→ Items from a dataset
%%
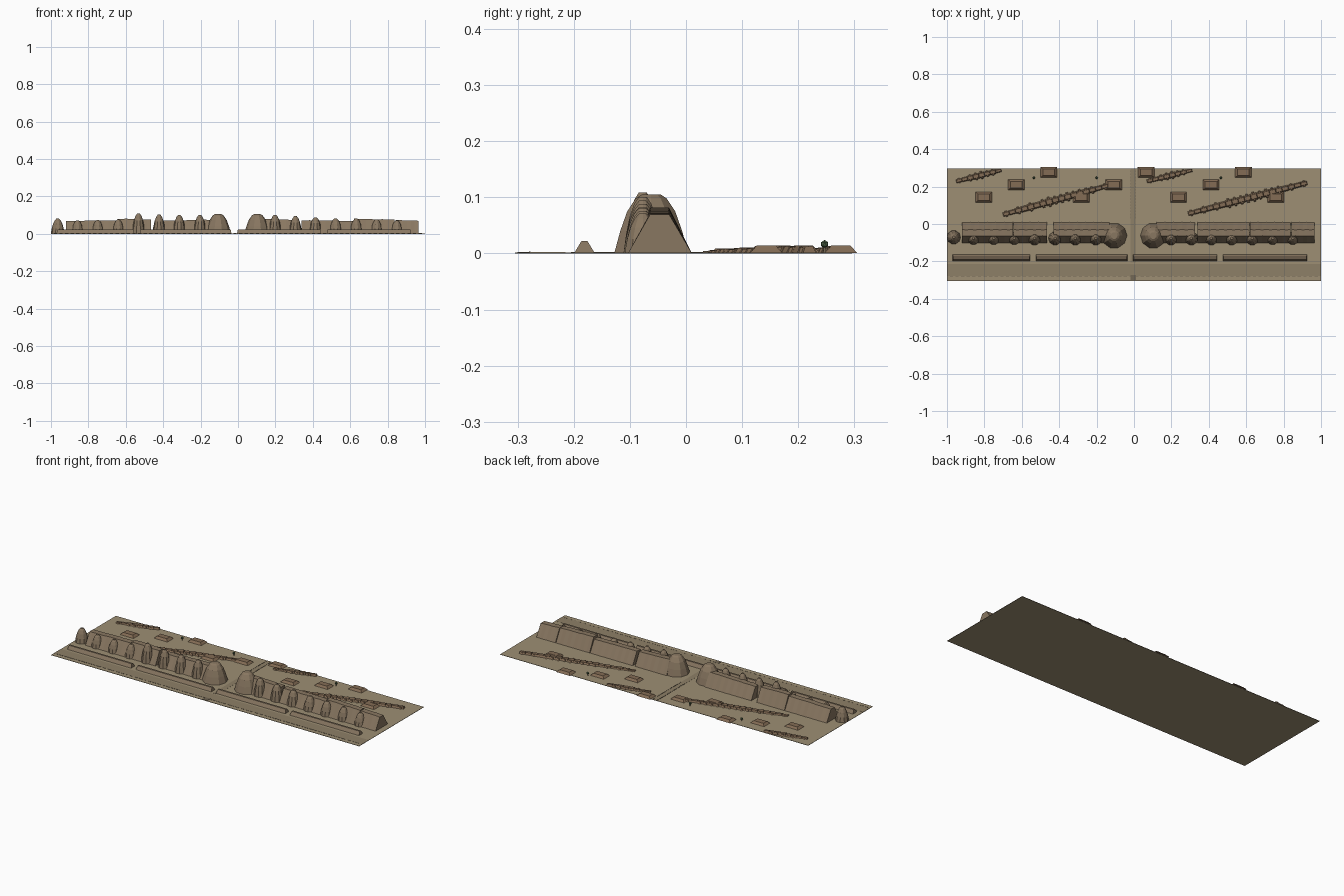
import bpy, bmesh, math, random
from mathutils import Matrix, Vector

if "Cube" in bpy.data.objects:
    bpy.data.objects.remove(bpy.data.objects["Cube"])

random.seed(4)
G = 0.002  # ground surface height


def mat(name, rgb):
    m = bpy.data.materials.new(name)
    m.diffuse_color = (*rgb, 1)
    m.use_nodes = True
    m.node_tree.nodes["Principled BSDF"].inputs["Base Color"].default_value = m.diffuse_color
    return m


SAND = mat("sand", (0.34, 0.275, 0.175))
TRACK = mat("packed_earth", (0.27, 0.215, 0.135))
MUD = mat("mud_brick", (0.25, 0.185, 0.12))
RUIN = mat("worn_brick", (0.23, 0.15, 0.09))
STONE = mat("dark_stone", (0.17, 0.135, 0.09))
LEAF = mat("leaf", (0.07, 0.12, 0.06))


def finish(bm, name, material):
    bmesh.ops.recalc_face_normals(bm, faces=bm.faces)
    me = bpy.data.meshes.new(name)
    bm.to_mesh(me)
    bm.free()
    me.materials.append(material)
    ob = bpy.data.objects.new(name, me)
    bpy.context.collection.objects.link(ob)
    return ob


def loft(bm, rings):
    """Skin a list of closed rings and cap both ends."""
    vs = [[bm.verts.new(p) for p in r] for r in rings]
    n = len(vs[0])
    for a, b in zip(vs, vs[1:]):
        for i in range(n):
            j = (i + 1) % n
            bm.faces.new((a[i], a[j], b[j], b[i]))
    bm.faces.new(vs[0][::-1])
    bm.faces.new(vs[-1])


def frustum(bm, c, base, top, z0, z1, angle=0):
    """Rectangular block tapering from base size to top size."""
    rot = Matrix.Rotation(angle, 3, 'Z')
    rings = []
    for (w, d), z in ((base, z0), (top, z1)):
        rings.append([rot @ Vector((sx * w / 2, sy * d / 2, 0)) + Vector((c[0], c[1], z))
                      for sx, sy in ((-1, -1), (1, -1), (1, 1), (-1, 1))])
    loft(bm, rings)


def box(bm, x0, x1, y0, y1, z0, z1):
    s = (x1 - x0, y1 - y0)
    frustum(bm, ((x0 + x1) / 2, (y0 + y1) / 2), s, s, z0, z1)


def tower(name, x, y, profile, sides):
    bm = bmesh.new()
    loft(bm, [[(x + r * math.cos(2 * math.pi * i / sides),
                y + r * math.sin(2 * math.pi * i / sides), z) for i in range(sides)]
              for r, z in profile])
    finish(bm, name, MUD)


# Ground slab, front track and gate path
bm = bmesh.new()
box(bm, -1, 1, -0.305, 0.296, 0, G)
finish(bm, "ground", SAND)
bm = bmesh.new()
box(bm, -1, 1, -0.278, -0.215, G - 0.001, G + 0.0006)
finish(bm, "front_track", TRACK)
bm = bmesh.new()
box(bm, -0.019, 0.011, -0.205, 0.296, G - 0.001, G + 0.0004)
finish(bm, "gate_path", TRACK)
bm = bmesh.new()
box(bm, -0.019, 0.011, -0.3, -0.272, G - 0.001, G + 0.001)
finish(bm, "track_crossing", STONE)

# Kerb stones along the track and the path
bm = bmesh.new()
for i in range(66):
    x = -0.985 + i * 0.03
    box(bm, x, x + 0.018, -0.28, -0.277, G - 0.001, G + 0.0012)
for i in range(16):
    y = 0.03 + i * 0.0165
    for x in (-0.019, 0.009):
        box(bm, x, x + 0.003, y, y + 0.009, G - 0.001, G + 0.002)
finish(bm, "kerb_stones", STONE)

# Main rampart: battered sections with slightly worn, ribbed crests
SECTIONS = [(-0.92, -0.648, 0.069, 0.073), (-0.645, -0.465, 0.081, 0.077),
            (-0.43, -0.13, 0.070, 0.076), (0.12, 0.325, 0.080, 0.074),
            (0.34, 0.617, 0.073, 0.069), (0.62, 0.838, 0.081, 0.076),
            (0.842, 0.965, 0.075, 0.069)]
for k, (x0, x1, h0, h1) in enumerate(SECTIONS):
    bm = bmesh.new()
    n = max(4, round((x1 - x0) / 0.022))
    rings = []
    for i in range(n + 1):
        t = i / n
        x = x0 + (x1 - x0) * t
        h = h0 + (h1 - h0) * t + random.uniform(-0.001, 0.001)
        rib = 0.0012 * (i % 2)
        rings.append([(x, -0.103 + rib, 0.001), (x, 0.010 - rib, 0.001),
                      (x, -0.030 - rib, h), (x, -0.064 + rib, h)])
    loft(bm, rings)
    finish(bm, f"rampart_section_{k + 1}", MUD)

# Bastions along the rampart face (x, height)
BASTIONS = [(-0.858, 0.072), (-0.75, 0.073), (-0.64, 0.076), (-0.532, 0.109),
            (-0.422, 0.102), (-0.314, 0.1), (-0.204, 0.1), (0.198, 0.101),
            (0.307, 0.094), (0.414, 0.088), (0.522, 0.082), (0.632, 0.081),
            (0.741, 0.076), (0.849, 0.071)]
SHAPE = [(1.0, 0.0), (0.86, 0.35), (0.68, 0.65), (0.44, 0.88), (0.2, 1.0)]
for k, (x, h) in enumerate(BASTIONS):
    r = 0.036 if h > 0.08 else 0.034
    tower(f"bastion_{k + 1}", x, -0.077, [(r * a, 0.001 + (h - 0.001) * b) for a, b in SHAPE], 10)
tower("corner_tower", -0.964, -0.071, [(0.037 * a, 0.001 + 0.08 * b) for a, b in SHAPE], 10)

# Twin gate towers
GATE = [(0.069, 0.001), (0.058, 0.04), (0.045, 0.075), (0.029, 0.098), (0.018, 0.105)]
for side, x in (("left", -0.106), ("right", 0.103)):
    tower(f"gate_tower_{side}", x, -0.062, GATE, 10)

# Low outer wall with gaps
for k, (x0, x1) in enumerate([(-0.97, -0.555), (-0.525, -0.035), (-0.005, 0.445), (0.475, 0.925)]):
    bm = bmesh.new()
    frustum(bm, ((x0 + x1) / 2, -0.181), (x1 - x0, 0.036), (x1 - x0 - 0.008, 0.011), 0.001, 0.022)
    finish(bm, f"outer_wall_{k + 1}", MUD)

# Ruined diagonal ridges: a spine of blocks with cross ribs (start, end, blocks, width)
RIDGES = [((-0.70, 0.05), (-0.14, 0.205), 17, 0.030), ((0.29, 0.055), (0.925, 0.22), 19, 0.030),
          ((-0.95, 0.228), (-0.71, 0.288), 8, 0.023), ((0.07, 0.228), (0.31, 0.288), 8, 0.023)]
for k, (a, b, n, w) in enumerate(RIDGES):
    bm = bmesh.new()
    a, b = Vector(a), Vector(b)
    d = b - a
    ang = math.atan2(d.y, d.x)
    step = d.length / n
    for i in range(n):
        t = (i + 0.5) / n
        c = a + d * t
        ww = w * (0.75 + 0.6 * math.sin(math.pi * t) * random.uniform(0.6, 1))
        h = 0.007 + 0.006 * min(1, t * 1.6) + random.uniform(-0.001, 0.001)
        frustum(bm, c, (step * 1.05, ww), (step * 0.9, ww * 0.6), 0.001, h, ang)
        if i % 2 == 0 or 0.35 < t < 0.8:
            frustum(bm, c, (step * 0.35, ww * 1.4), (step * 0.25, ww * 1.1), 0.001, h * 0.85, ang)
    finish(bm, f"ruin_ridge_{k + 1}", RUIN)

# Foundation mounds on a staggered grid
for k in range(10):
    c = (-0.803 + k * 0.1735, 0.143 + 0.0665 * (k % 3))
    bm = bmesh.new()
    frustum(bm, c, (0.09, 0.058), (0.062, 0.034), 0.001, 0.014)
    finish(bm, f"foundation_mound_{k + 1}", RUIN)

# Small trees
for k, x in enumerate((-0.535, -0.2, 0.465)):
    bm = bmesh.new()
    frustum(bm, (x, 0.247), (0.004, 0.004), (0.003, 0.003), 0.001, 0.014)
    finish(bm, f"tree_trunk_{k + 1}", STONE)
    bm = bmesh.new()
    bmesh.ops.create_icosphere(bm, subdivisions=1, radius=0.0075,
                               matrix=Matrix.Translation((x, 0.247, 0.0165)))
    finish(bm, f"tree_crown_{k + 1}", LEAF)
%%
→ WHAT THE EXERCISE ASKS
Every line above that holds the word "step" needs to be copied.

→ WRITTEN SOLUTION
    step = d.length / n
        frustum(bm, c, (step * 1.05, ww), (step * 0.9, ww * 0.6), 0.001, h, ang)
            frustum(bm, c, (step * 0.35, ww * 1.4), (step * 0.25, ww * 1.1), 0.001, h * 0.85, ang)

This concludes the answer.